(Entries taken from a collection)
+===+

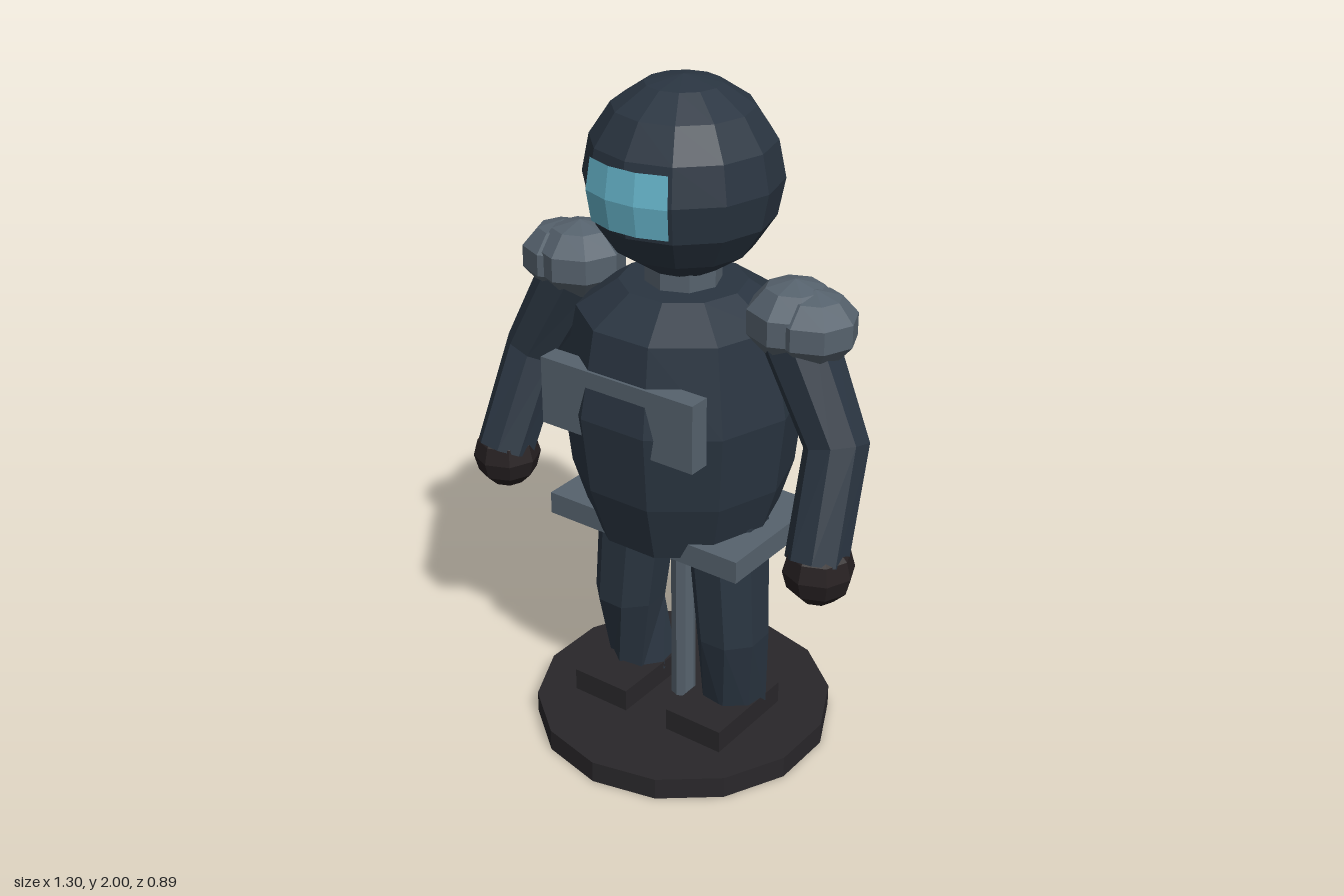
import * as THREE from 'three';

const mat = (color) => new THREE.MeshStandardMaterial({ color, flatShading: true });

export function createModel() {
  const model = new THREE.Group();
  const suit = mat(0x2a3541), metal = mat(0x56626d), dark = mat(0x29272a), glove = mat(0x262021);
  const glass = mat(0x66b4ca);
  glass.side = THREE.DoubleSide;

  const add = (name, geometry, material, x, y, z) => {
    const mesh = new THREE.Mesh(geometry, material);
    mesh.name = name;
    mesh.position.set(x, y, z);
    model.add(mesh);
    return mesh;
  };

  // Faceted limb: rings [x, y, z, radius, twist] listed from top to bottom, capped at both ends
  const limb = (name, side, rings, sides = 8) => {
    const centres = rings.map(([x, y, z]) => new THREE.Vector3(x * side, y, z));
    const positions = [], index = [], up = new THREE.Vector3(0, 1, 0);
    rings.forEach(([, , , r, twist], i) => {
      const before = centres[Math.max(i - 1, 0)];
      const after = centres[Math.min(i + 1, rings.length - 1)];
      const turn = new THREE.Quaternion().setFromUnitVectors(up, before.clone().sub(after).normalize());
      for (let j = 0; j < sides; j++) {
        const a = (j + 0.5) / sides * Math.PI * 2 + twist * side;
        const p = new THREE.Vector3(Math.sin(a) * r, 0, Math.cos(a) * r).applyQuaternion(turn).add(centres[i]);
        positions.push(p.x, p.y, p.z);
        if (i < rings.length - 1) {
          const k = i * sides, n = (j + 1) % sides;
          index.push(k + j, k + sides + j, k + n, k + n, k + sides + j, k + sides + n);
        }
      }
    });
    const end = (rings.length - 1) * sides;
    for (let j = 1; j < sides - 1; j++) index.push(0, j, j + 1, end, end + j + 1, end + j);
    const geometry = new THREE.BufferGeometry();
    geometry.setAttribute('position', new THREE.Float32BufferAttribute(positions, 3));
    geometry.setIndex(index);
    geometry.computeVertexNormals();
    add(name, geometry, suit, 0, 0, 0);
  };

  // Display stand
  add('base', new THREE.CylinderGeometry(0.445, 0.445, 0.067, 14), dark, 0, 0.0335, 0);
  add('supportRod', new THREE.CylinderGeometry(0.037, 0.037, 0.68, 8), metal, 0, 0.4, 0);

  // Ten-sided torso with flat front and back
  const profile = [[0, 0.69], [0.26, 0.69], [0.317, 0.87], [0.342, 1.1], [0.295, 1.35], [0.178, 1.43], [0, 1.43]]
    .map(([r, y]) => new THREE.Vector2(r, y));
  add('torso', new THREE.LatheGeometry(profile, 10, Math.PI / 2), suit, 0, 0, 0);
  add('belt', new THREE.BoxGeometry(0.655, 0.067, 0.41), metal, 0, 0.71, 0);
  add('chestPlate', new THREE.BoxGeometry(0.51, 0.2, 0.064), metal, 0, 1.14, 0.277);

  // Head with a curved visor
  add('neck', new THREE.CylinderGeometry(0.107, 0.107, 0.14, 8), metal, 0, 1.46, 0);
  add('helmet', new THREE.SphereGeometry(0.272, 12, 8), suit, 0, 1.728, 0);
  add('visor', new THREE.SphereGeometry(0.281, 2, 2, Math.PI / 2 - 0.49, 0.98, Math.PI / 2 - 0.315, 0.63),
    glass, 0, 1.728, 0);

  for (const side of [1, -1]) {
    const label = side > 0 ? 'left' : 'right';

    // Shoulder armour: two overlapping faceted domes
    add(label + 'ShoulderPad', new THREE.SphereGeometry(0.135, 8, 5), metal, side * 0.36, 1.405, 0).scale.y = 0.84;
    add(label + 'ShoulderCap', new THREE.SphereGeometry(0.123, 8, 5), metal, side * 0.423, 1.4, 0).scale.y = 0.84;

    // Arm and fist
    limb(label + 'Arm', side, [
      [0.355, 1.4, 0, 0.105, 0],
      [0.52, 1.09, 0.025, 0.09, 0],
      [0.547, 0.8, 0.15, 0.086, 0],
    ]);
    add(label + 'Hand', new THREE.SphereGeometry(0.1, 8, 6), glove, side * 0.55, 0.776, 0.14);

    // Leg with a twisted shin, and foot
    limb(label + 'Leg', side, [
      [0.155, 0.74, 0.002, 0.122, 0],
      [0.188, 0.37, 0.015, 0.108, 0],
      [0.17, 0.11, -0.025, 0.1, 0.65],
    ]);
    add(label + 'Foot', new THREE.BoxGeometry(0.192, 0.075, 0.31), dark, side * 0.171, 0.0995, 0.035);
  }
  return model;
}
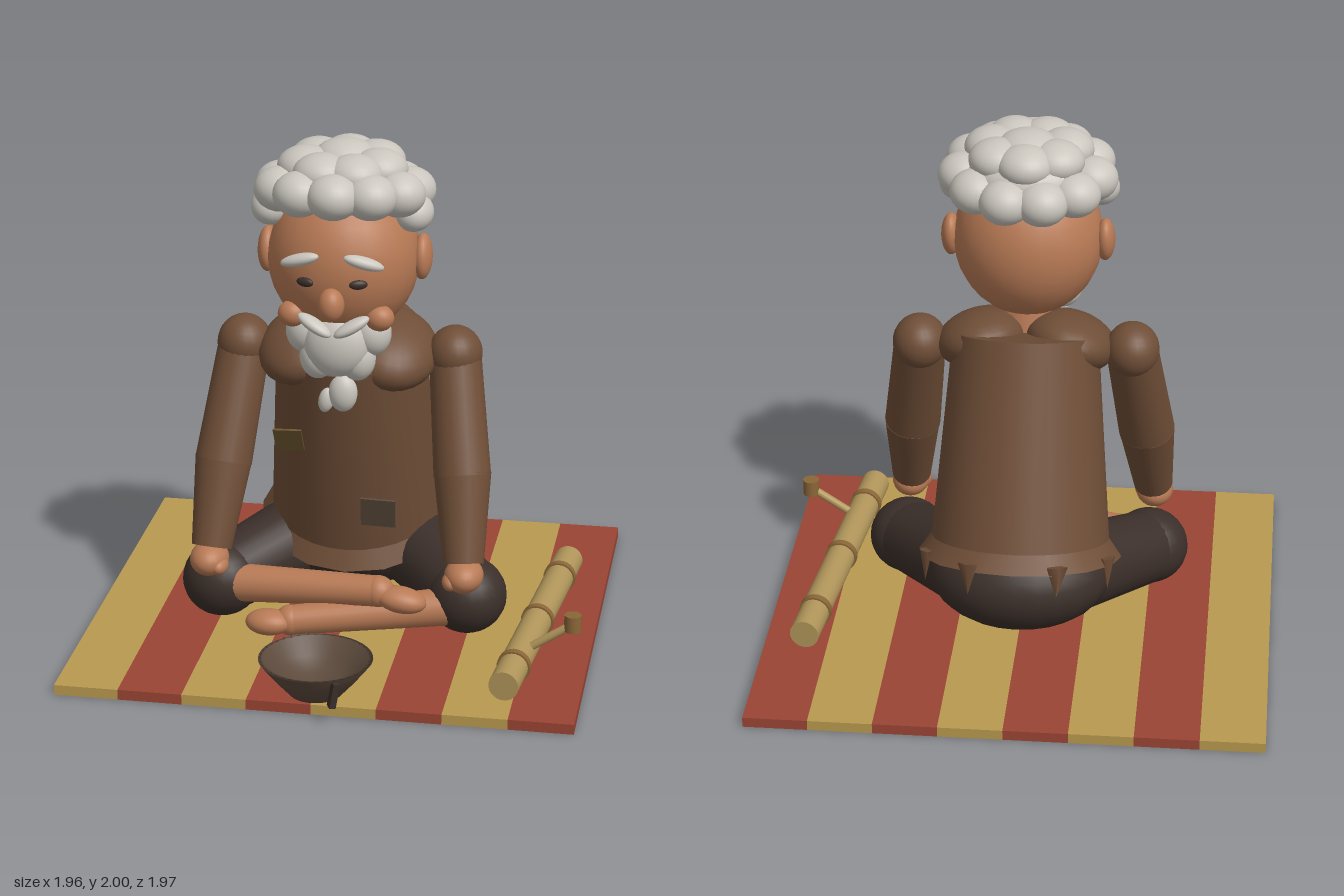
import * as THREE from 'three';

const mat = (name, color, side = THREE.FrontSide) => {
  const m = new THREE.MeshStandardMaterial({ color, side });
  m.name = name;
  return m;
};

export function createModel() {
  const root = new THREE.Group();
  root.name = 'seatedOldMan';

  const yellow = mat('mat yellow', 0xb8994f);
  const red = mat('mat red', 0x9a4434);
  const skin = mat('skin', 0xb87a55);
  const robe = mat('robe brown', 0x6f4e37, THREE.DoubleSide);
  const pants = mat('dark cloth', 0x3b2f2a);
  const hair = mat('white hair', 0xcac6be);
  const bamboo = mat('bamboo', 0xb0955a);
  const ring = mat('binding', 0x8a6638);
  const clay = mat('bowl brown', 0x5c4a3c, THREE.DoubleSide);
  const olive = mat('patch olive', 0x6b5530);

  const add = (name, geo, m, pos = [0, 0, 0], rot = [0, 0, 0], parent = root) => {
    const mesh = new THREE.Mesh(geo, m);
    mesh.name = name;
    mesh.position.set(...pos);
    mesh.rotation.set(...rot);
    parent.add(mesh);
    return mesh;
  };
  // Ellipsoid with radii r
  const ball = (name, m, pos, r, rot, parent) => {
    const mesh = add(name, new THREE.SphereGeometry(1, 24, 16), m, pos, rot, parent);
    mesh.scale.set(...r);
    return mesh;
  };
  // Tapered cylinder from a (radius ra) to b (radius rb)
  const limb = (name, m, a, b, ra, rb, parent) => {
    const A = new THREE.Vector3(...a), B = new THREE.Vector3(...b);
    const d = B.clone().sub(A);
    const mesh = add(name, new THREE.CylinderGeometry(rb, ra, d.length(), 24), m,
      A.clone().add(B).multiplyScalar(0.5).toArray(), [0, 0, 0], parent);
    mesh.quaternion.setFromUnitVectors(new THREE.Vector3(0, 1, 0), d.normalize());
    return mesh;
  };

  // Striped mat
  for (let i = 0; i < 8; i++) {
    add('matStripe', new THREE.BoxGeometry(0.245, 0.04, 1.86), i % 2 ? red : yellow,
      [-0.8575 + i * 0.245, 0.02, -0.06]);
  }

  // Leaning torso with a flared, torn hem
  const torso = new THREE.Group();
  torso.name = 'torso';
  torso.position.set(0, 0.82, -0.106);
  torso.rotation.x = 0.303;
  root.add(torso);
  add('robeBody', new THREE.CylinderGeometry(0.28, 0.345, 0.8, 32), robe, [0, 0, 0], [0, 0, 0], torso);
  add('hem', new THREE.CylinderGeometry(0.345, 0.395, 0.07, 16, 1, true), robe, [0, -0.435, 0], [0, 0, 0], torso);
  for (const a of [-1.15, -0.45, 0.45, 1.15]) {
    const tatter = add('tatter', new THREE.ConeGeometry(0.045, 0.12, 5), robe,
      [Math.sin(a) * 0.385, -0.5, -Math.cos(a) * 0.385], [Math.PI, a, 0], torso);
    tatter.scale.z = 0.5;
  }

  // Pelvis, neck
  ball('pelvis', pants, [0, 0.3, -0.24], [0.36, 0.22, 0.3]);
  limb('neck', skin, [0, 1.08, 0.08], [0, 1.36, 0.13], 0.13, 0.12);

  // Paired limbs
  for (const s of [-1, 1]) {
    ball('shoulderYoke', robe, [s * 0.17, 1.16, 0.04], [0.18, 0.115, 0.22], [0.3, 0, -s * 0.25]);
    ball('shoulder', robe, [s * 0.41, 1.145, 0.01], [0.105, 0.108, 0.115]);
    limb('upperSleeve', robe, [s * 0.41, 1.14, 0.01], [s * 0.465, 0.71, 0.175], 0.1, 0.11);
    ball('elbow', robe, [s * 0.465, 0.72, 0.17], [0.108, 0.105, 0.108]);
    limb('lowerSleeve', robe, [s * 0.465, 0.72, 0.17], [s * 0.49, 0.4, 0.3], 0.11, 0.078);
    ball('hand', skin, [s * 0.495, 0.36, 0.32], [0.075, 0.065, 0.095]);
    ball('thumb', skin, [s * 0.45, 0.345, 0.35], [0.035, 0.035, 0.055]);
    limb('thigh', pants, [s * 0.2, 0.28, -0.2], [s * 0.48, 0.2, 0.13], 0.17, 0.145);
    ball('knee', pants, [s * 0.485, 0.2, 0.14], [0.155, 0.15, 0.155]);
  }

  // Crossed shins and feet
  limb('upperShin', skin, [-0.42, 0.21, 0.2], [0.16, 0.25, 0.28], 0.075, 0.06);
  ball('upperAnkle', skin, [0.16, 0.25, 0.28], [0.062, 0.062, 0.062]);
  ball('upperFoot', skin, [0.25, 0.23, 0.3], [0.1, 0.05, 0.065], [0, 0, -0.15]);
  limb('lowerShin', skin, [0.42, 0.17, 0.2], [-0.18, 0.12, 0.32], 0.075, 0.058);
  ball('lowerAnkle', skin, [-0.18, 0.12, 0.32], [0.06, 0.06, 0.06]);
  ball('lowerFoot', skin, [-0.26, 0.12, 0.35], [0.09, 0.05, 0.065]);

  // Cloth patches
  add('chestPatch', new THREE.BoxGeometry(0.11, 0.11, 0.009), olive, [-0.195, 0.84, 0.245], [0.45, 0, 0.04]);
  add('bellyPatch', new THREE.BoxGeometry(0.135, 0.13, 0.009), clay, [0.135, 0.52, 0.145], [0.3, 0, -0.03]);

  // Head and face
  ball('head', skin, [0, 1.555, 0.13], [0.287, 0.31, 0.285]);
  ball('nose', skin, [0, 1.45, 0.415], [0.05, 0.065, 0.055]);
  for (const s of [-1, 1]) {
    ball('ear', skin, [s * 0.295, 1.56, 0.11], [0.038, 0.088, 0.065], [-0.2, 0, 0]);
    ball('cheek', skin, [s * 0.165, 1.375, 0.31], [0.055, 0.05, 0.05]);
    ball('eye', pants, [s * 0.1, 1.53, 0.4], [0.035, 0.018, 0.014], [0, s * 0.35, 0]);
    ball('eyebrow', hair, [s * 0.12, 1.615, 0.4], [0.078, 0.024, 0.03], [0, s * 0.2, -s * 0.28]);
    ball('moustache', hair, [s * 0.07, 1.355, 0.375], [0.075, 0.024, 0.035], [0, s * 0.25, s * 0.5]);
    ball('sideBeard', hair, [s * 0.12, 1.3, 0.25], [0.08, 0.095, 0.08], [0, 0, s * 0.2]);
    ball('lowerBeard', hair, [s * 0.075, 1.2, 0.27], [0.07, 0.09, 0.07]);
  }
  ball('beard', hair, [0, 1.26, 0.295], [0.125, 0.13, 0.085]);
  ball('beardTip', hair, [0.02, 1.055, 0.27], [0.055, 0.075, 0.045]);
  ball('beardWisp', hair, [-0.045, 1.02, 0.265], [0.03, 0.05, 0.028], [0, 0, -0.2]);

  // Curly hair: core, outer ring, crown ring, top curl
  ball('hairCore', hair, [0, 1.84, 0.13], [0.25, 0.12, 0.25]);
  for (let i = 0; i < 11; i++) {
    const a = (i / 11) * Math.PI * 2;
    ball('outerCurl', hair, [Math.sin(a) * 0.245, 1.82 + 0.03 * Math.cos(a), 0.13 + Math.cos(a) * 0.235],
      [0.1, 0.085, 0.1]);
  }
  for (let i = 0; i < 7; i++) {
    const a = ((i + 0.5) / 7) * Math.PI * 2;
    ball('crownCurl', hair, [Math.sin(a) * 0.14, 1.905, 0.13 + Math.cos(a) * 0.14], [0.11, 0.078, 0.11]);
  }
  ball('topCurl', hair, [0, 1.93, 0.1], [0.12, 0.07, 0.12]);
  for (const s of [-1, 1]) {
    ball('templeCurl', hair, [s * 0.27, 1.75, 0.17], [0.075, 0.07, 0.085], [0.3, 0, 0]);
  }

  // Begging bowl with a cracked rim
  const profile = [[0, 0.042], [0.1, 0.042], [0.16, 0.11], [0.215, 0.18], [0.2, 0.18],
    [0.15, 0.12], [0.09, 0.075], [0, 0.06]].map(p => new THREE.Vector2(...p));
  add('bowl', new THREE.LatheGeometry(profile, 40), clay, [0, 0, 0.76]);
  add('bowlCrack', new THREE.BoxGeometry(0.025, 0.1, 0.03), pants, [0.1, 0.125, 0.945], [0.12, 0.5, -0.2]);

  // Bamboo instrument with bindings and a side peg
  const start = new THREE.Vector3(0.82, 0.1, -0.49), end = new THREE.Vector3(0.7, 0.1, 0.72);
  const along = t => start.clone().lerp(end, t).toArray();
  limb('bambooTube', bamboo, along(0), along(1), 0.057, 0.057);
  for (const t of [0.15, 0.5, 0.85]) {
    limb('binding', ring, along(t - 0.012), along(t + 0.012), 0.064, 0.064);
  }
  limb('pegStem', bamboo, [0.74, 0.11, 0.42], [0.92, 0.23, 0.42], 0.016, 0.016);
  add('pegHead', new THREE.CylinderGeometry(0.033, 0.033, 0.065, 16), ring, [0.925, 0.24, 0.42]);

  return root;
}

+===+

Could you restate, word for word, the lines above from the one with "and a side peg" to the one with "limb('bambooTube', bamboo, along(0), along(1), 0.057, 0.057);", both included?

  // Bamboo instrument with bindings and a side peg
  const start = new THREE.Vector3(0.82, 0.1, -0.49), end = new THREE.Vector3(0.7, 0.1, 0.72);
  const along = t => start.clone().lerp(end, t).toArray();
  limb('bambooTube', bamboo, along(0), along(1), 0.057, 0.057);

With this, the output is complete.